Meat eating Kashmiri women less prone to diseases: Study


Srinagar, Jan 29: Women, who take non-vegetarian meals five-times a week are likely to grow strong immunity to fight against several diseases, a study suggests.

It was revealed in a study jointly conducted by the doctors at All India Institute of Medical Science (AIIMS) in Delhi, and Sher-I-Kashmir Institute of Medical Sciences (SKIMS).


The study was conducted on dietary habits of women during the year 2014-2018 between the age group 18- 40 both from the Kashmir valley and Delhi.

The study showed women who consume non-vegetarian meals five-times in a week fall less prone to diseases such as diabetes, cardiac aliments, cancer and obesity as compared to those on a vegetarian diet.

Dr Ashraf Ganie, Professor of Endocrinology and Metabolism at SKIMS, who headed the study at AIIMS, Delhi, when he was Associate Professor of Endocrinology and Metabolism told The Kashmir Monitor that there are many other notions in this world, which cannot be “justified”.
“Our result is based on the four year research conducted by the team of doctors.”

He said, “We all are well known to the fact that consumption of vegetarian diet has low risk of life threatening diseases but the study showed that Indian vegetarian foods are contrary to the fact. We checked the inflammatory markers and insulin resistance in both categories and found that the parameters were better in women from Kashmir who consumed non-vegetarian food.”

A total of 464 women were enrolled from Delhi and Kashmir.

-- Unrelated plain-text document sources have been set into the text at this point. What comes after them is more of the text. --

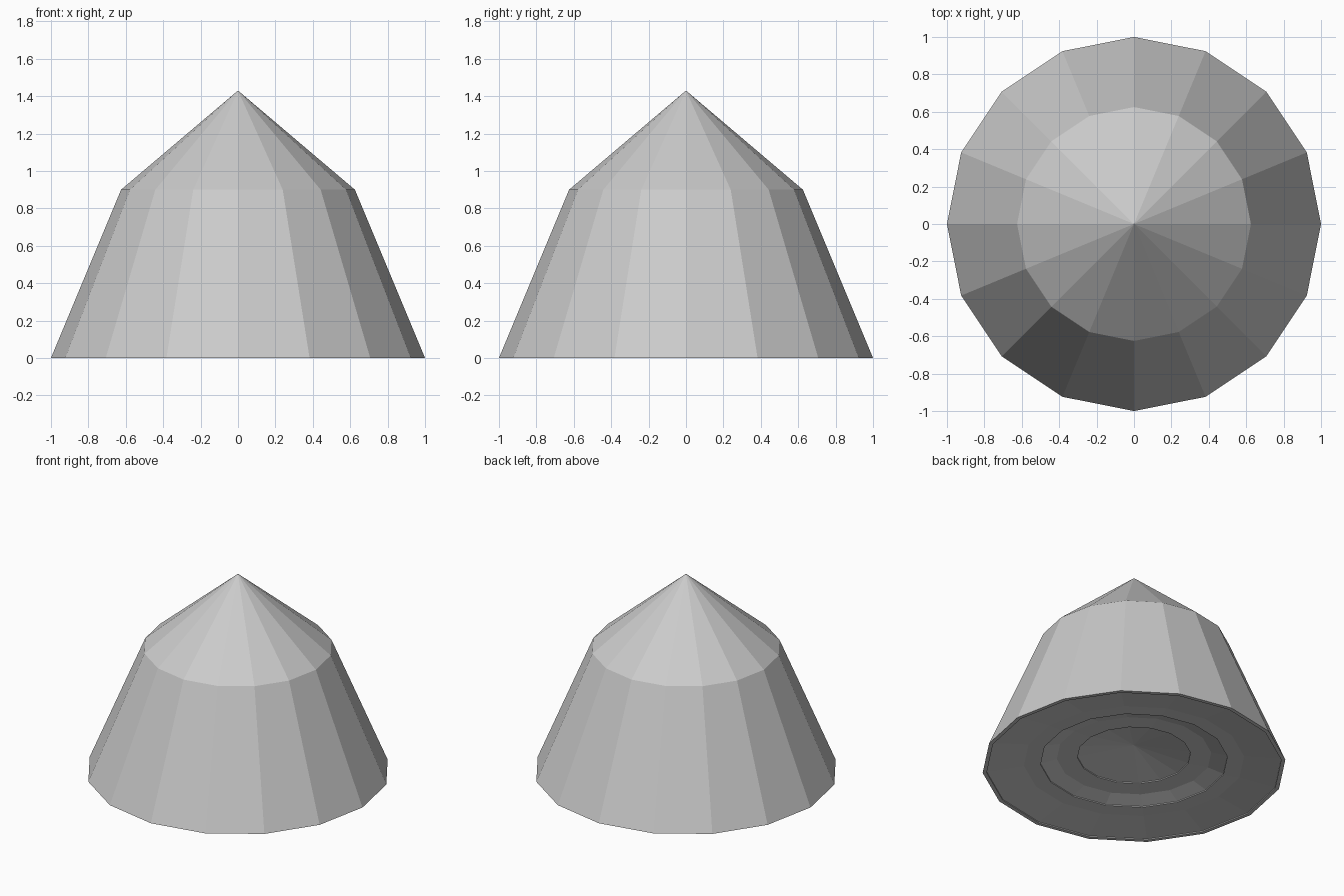
import bpy
import bmesh
from math import cos, sin, tau

SIDES = 16

cube = bpy.data.objects.get("Cube")
if cube:
    bpy.data.objects.remove(cube, do_unlink=True)

grey = bpy.data.materials.new("plain grey")
grey.use_nodes = True
colour = (0.6, 0.6, 0.6, 1)
grey.diffuse_color = colour
grey.node_tree.nodes["Principled BSDF"].inputs["Base Color"].default_value = colour


def lathe(name, profile):
    """Turn a (radius, height) profile about z; zero radius makes a tip."""
    bm = bmesh.new()
    rings = []
    for r, z in profile:
        if r == 0:
            rings.append([bm.verts.new((0, 0, z))] * SIDES)
        else:
            rings.append([bm.verts.new((r * cos(tau * i / SIDES), r * sin(tau * i / SIDES), z))
                          for i in range(SIDES)])
    for low, high in zip(rings, rings[1:]):
        for i in range(SIDES):
            j = (i + 1) % SIDES
            corners = dict.fromkeys((low[i], low[j], high[j], high[i]))
            bm.faces.new(list(corners))
    bmesh.ops.recalc_face_normals(bm, faces=bm.faces)
    mesh = bpy.data.meshes.new(name)
    bm.to_mesh(mesh)
    bm.free()
    mesh.materials.append(grey)
    obj = bpy.data.objects.new(name, mesh)
    bpy.context.collection.objects.link(obj)
    return obj


# One closed shell: stepped hollow underneath, rim, tapered wall, pointed top
lathe("pointed_body", [
    (0, 0.16),                                # conical centre
    (0.373, 0.09), (0.373, 0.083),            # inner step
    (0.51, 0.08),
    (0.617, 0.05), (0.617, 0.043),            # outer step
    (0.727, 0.04),
    (0.973, 0.007), (0.973, 0),               # rim
    (1, 0), (0.625, 0.9), (0, 1.43),
])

Women who consumed meat (203) were selected from Kashmir, while those who were vegetarian (261) were from Delhi. This included women who were healthy as well as those suffering from polycystic ovarian syndrome (PCOS).

A total of 144 women were suffering from PCOS and 320 were healthy. They were divided on the bases of their dietary preferences — vegetarianism and non-vegetarianism.

Moreover, Dr Ashraf Ganie also said that in second phase of study the researchers are checking if the genetic and pollution patterns in both states have any role to play.

He added, “Insulin resistance is a common link between these diseases. “We will further study if the diets have some components which are pro-inflammatory,” he added.